Take every line containing "bmesh" out of the records.
START Provided data
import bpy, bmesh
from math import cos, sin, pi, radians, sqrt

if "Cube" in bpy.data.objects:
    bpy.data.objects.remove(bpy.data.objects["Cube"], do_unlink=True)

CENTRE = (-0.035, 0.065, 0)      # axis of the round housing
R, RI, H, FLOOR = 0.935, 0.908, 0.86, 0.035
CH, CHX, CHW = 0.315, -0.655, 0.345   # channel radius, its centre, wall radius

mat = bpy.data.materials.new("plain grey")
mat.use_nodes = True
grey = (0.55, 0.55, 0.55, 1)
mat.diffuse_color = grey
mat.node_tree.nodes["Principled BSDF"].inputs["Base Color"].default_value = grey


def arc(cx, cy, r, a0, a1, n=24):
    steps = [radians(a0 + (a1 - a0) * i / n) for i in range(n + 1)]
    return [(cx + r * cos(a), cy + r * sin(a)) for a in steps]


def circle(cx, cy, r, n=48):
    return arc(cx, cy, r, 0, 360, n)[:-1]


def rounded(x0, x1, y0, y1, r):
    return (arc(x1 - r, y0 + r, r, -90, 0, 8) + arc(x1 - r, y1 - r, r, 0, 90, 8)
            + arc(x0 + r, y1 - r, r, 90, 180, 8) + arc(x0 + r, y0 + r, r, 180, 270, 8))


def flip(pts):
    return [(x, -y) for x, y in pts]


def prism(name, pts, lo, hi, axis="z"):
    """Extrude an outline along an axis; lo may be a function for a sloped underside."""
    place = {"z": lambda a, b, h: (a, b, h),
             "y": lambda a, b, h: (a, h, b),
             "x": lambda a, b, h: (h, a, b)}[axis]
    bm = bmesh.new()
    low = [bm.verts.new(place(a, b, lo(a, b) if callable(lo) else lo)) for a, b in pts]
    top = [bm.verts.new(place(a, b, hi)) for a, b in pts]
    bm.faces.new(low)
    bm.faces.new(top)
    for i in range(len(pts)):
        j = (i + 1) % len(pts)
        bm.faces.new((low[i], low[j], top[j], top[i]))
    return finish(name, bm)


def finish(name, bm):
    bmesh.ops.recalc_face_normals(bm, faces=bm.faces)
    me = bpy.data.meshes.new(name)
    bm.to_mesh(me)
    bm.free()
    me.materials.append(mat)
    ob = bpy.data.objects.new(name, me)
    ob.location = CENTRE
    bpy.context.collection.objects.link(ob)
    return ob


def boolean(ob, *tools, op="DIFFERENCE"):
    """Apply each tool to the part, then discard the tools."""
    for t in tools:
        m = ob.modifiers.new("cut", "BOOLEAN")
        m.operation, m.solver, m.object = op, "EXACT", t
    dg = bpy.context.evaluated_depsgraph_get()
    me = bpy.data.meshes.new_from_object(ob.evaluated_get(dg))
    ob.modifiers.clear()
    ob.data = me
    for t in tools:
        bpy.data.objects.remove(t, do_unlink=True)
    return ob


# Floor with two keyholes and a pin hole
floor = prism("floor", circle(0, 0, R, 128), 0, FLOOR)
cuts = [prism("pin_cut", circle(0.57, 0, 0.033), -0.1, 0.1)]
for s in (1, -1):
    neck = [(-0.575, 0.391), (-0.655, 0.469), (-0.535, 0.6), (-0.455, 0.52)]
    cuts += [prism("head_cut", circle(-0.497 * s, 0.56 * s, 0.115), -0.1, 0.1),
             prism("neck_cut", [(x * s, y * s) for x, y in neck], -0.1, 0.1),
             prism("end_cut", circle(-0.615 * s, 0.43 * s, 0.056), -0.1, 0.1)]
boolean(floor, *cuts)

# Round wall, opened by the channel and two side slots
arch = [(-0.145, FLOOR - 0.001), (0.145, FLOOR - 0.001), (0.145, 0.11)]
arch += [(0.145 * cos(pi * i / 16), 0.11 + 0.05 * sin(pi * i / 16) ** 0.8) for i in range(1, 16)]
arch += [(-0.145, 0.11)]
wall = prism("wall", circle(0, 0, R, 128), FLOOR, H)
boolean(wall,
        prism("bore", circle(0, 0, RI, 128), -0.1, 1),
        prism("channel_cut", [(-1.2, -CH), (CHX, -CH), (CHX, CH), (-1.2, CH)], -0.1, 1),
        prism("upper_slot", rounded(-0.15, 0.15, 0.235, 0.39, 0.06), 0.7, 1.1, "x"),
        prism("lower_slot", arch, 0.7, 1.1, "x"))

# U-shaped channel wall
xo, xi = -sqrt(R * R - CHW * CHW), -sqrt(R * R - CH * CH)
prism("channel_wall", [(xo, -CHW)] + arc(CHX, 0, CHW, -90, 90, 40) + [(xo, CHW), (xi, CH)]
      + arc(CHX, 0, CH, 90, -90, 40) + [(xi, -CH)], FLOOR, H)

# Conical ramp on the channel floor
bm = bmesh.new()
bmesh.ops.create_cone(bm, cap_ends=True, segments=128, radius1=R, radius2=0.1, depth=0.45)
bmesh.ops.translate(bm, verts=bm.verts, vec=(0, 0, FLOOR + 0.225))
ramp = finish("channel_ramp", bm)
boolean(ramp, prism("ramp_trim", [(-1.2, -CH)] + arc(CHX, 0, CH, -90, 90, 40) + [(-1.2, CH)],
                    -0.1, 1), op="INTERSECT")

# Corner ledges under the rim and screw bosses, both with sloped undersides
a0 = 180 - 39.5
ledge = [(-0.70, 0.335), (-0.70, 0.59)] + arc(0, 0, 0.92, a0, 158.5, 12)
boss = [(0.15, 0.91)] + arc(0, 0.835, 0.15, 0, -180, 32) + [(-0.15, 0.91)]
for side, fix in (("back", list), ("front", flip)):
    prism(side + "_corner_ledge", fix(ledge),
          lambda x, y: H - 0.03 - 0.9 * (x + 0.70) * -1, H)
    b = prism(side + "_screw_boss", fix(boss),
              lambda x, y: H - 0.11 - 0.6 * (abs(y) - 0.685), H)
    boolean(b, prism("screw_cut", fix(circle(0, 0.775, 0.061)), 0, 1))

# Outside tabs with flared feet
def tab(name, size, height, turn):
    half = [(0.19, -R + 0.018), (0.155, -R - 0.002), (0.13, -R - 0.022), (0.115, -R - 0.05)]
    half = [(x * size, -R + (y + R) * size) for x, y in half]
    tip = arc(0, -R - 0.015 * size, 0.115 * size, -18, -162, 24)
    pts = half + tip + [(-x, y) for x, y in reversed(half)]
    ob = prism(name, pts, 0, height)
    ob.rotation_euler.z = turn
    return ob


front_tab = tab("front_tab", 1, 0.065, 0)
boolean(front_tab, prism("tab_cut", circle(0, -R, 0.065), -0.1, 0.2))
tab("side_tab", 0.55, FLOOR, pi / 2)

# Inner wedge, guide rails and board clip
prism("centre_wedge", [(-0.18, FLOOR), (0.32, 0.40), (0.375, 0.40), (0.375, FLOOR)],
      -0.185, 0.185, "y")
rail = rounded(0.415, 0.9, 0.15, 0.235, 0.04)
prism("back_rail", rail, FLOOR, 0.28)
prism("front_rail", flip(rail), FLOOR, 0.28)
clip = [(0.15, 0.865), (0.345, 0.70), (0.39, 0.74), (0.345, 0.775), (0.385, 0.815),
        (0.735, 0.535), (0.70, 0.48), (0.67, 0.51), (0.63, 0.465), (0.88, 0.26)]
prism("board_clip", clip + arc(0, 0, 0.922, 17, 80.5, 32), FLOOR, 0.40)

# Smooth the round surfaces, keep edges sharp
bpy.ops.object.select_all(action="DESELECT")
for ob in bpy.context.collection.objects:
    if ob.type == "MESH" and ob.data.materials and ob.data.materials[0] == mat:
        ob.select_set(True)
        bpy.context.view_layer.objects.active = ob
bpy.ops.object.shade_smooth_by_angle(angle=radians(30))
END Provided data
• **Response area**
import bpy, bmesh
    bm = bmesh.new()
    bmesh.ops.recalc_face_normals(bm, faces=bm.faces)
bm = bmesh.new()
bmesh.ops.create_cone(bm, cap_ends=True, segments=128, radius1=R, radius2=0.1, depth=0.45)
bmesh.ops.translate(bm, verts=bm.verts, vec=(0, 0, FLOOR + 0.225))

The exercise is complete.